----- Information given

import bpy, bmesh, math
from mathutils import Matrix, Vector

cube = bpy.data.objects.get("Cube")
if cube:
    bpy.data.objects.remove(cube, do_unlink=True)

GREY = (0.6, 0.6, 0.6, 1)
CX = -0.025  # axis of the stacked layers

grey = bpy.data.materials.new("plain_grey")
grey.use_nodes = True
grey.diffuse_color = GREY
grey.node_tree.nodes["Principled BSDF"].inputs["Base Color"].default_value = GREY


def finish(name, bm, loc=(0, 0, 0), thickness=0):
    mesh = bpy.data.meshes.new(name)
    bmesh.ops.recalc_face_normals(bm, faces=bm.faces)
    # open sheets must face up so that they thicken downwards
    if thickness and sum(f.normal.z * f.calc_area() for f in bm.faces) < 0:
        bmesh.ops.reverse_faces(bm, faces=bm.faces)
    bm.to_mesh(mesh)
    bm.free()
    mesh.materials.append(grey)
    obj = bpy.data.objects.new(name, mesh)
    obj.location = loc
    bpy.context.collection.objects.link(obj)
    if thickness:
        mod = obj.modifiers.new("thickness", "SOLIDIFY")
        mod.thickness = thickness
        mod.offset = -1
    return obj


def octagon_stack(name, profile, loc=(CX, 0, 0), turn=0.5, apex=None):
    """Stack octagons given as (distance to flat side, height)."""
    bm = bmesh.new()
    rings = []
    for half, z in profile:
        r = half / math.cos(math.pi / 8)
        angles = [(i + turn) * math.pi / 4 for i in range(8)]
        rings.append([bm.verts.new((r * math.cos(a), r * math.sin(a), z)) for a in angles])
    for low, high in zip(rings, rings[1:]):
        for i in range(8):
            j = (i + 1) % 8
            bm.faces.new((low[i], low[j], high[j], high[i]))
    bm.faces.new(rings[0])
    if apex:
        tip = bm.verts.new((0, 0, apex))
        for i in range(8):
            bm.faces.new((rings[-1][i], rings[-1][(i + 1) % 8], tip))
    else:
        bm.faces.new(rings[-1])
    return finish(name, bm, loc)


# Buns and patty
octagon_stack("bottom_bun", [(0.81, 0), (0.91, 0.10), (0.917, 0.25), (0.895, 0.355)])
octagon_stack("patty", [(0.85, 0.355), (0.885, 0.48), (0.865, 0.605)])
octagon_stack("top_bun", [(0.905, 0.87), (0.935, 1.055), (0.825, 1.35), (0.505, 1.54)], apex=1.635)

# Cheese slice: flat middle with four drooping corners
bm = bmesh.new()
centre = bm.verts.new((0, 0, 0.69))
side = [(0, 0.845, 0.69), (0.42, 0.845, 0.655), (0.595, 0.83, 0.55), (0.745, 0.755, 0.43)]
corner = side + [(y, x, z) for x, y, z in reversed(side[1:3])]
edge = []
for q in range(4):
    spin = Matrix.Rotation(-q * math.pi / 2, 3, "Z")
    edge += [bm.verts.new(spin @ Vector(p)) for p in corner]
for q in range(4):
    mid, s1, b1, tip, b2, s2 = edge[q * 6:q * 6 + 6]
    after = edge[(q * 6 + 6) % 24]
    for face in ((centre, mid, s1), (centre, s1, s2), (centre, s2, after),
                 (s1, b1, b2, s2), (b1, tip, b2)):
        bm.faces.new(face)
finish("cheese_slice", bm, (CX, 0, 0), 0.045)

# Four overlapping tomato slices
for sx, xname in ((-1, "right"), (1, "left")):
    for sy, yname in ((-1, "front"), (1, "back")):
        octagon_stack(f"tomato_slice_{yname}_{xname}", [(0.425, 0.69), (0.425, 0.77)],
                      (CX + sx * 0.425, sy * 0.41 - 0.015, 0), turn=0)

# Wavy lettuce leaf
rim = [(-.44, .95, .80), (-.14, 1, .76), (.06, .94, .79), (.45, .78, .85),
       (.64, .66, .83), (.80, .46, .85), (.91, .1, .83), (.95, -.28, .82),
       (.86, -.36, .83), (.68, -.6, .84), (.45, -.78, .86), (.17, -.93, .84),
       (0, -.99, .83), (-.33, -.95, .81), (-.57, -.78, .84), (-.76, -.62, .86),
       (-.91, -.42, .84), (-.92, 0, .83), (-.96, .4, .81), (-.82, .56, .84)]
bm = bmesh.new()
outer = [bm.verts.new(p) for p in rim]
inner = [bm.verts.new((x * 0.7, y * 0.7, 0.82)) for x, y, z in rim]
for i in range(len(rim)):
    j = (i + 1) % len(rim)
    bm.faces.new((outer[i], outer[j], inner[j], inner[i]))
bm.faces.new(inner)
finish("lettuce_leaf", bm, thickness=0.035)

----------

Aim of the exercise
Your output should consist only of the lines from the one containing "bm.faces.new((outer[i], outer[j], inner[j], inner[i]))" to the end of the records above, each retyped exactly.

Response below
    bm.faces.new((outer[i], outer[j], inner[j], inner[i]))
bm.faces.new(inner)
finish("lettuce_leaf", bm, thickness=0.035)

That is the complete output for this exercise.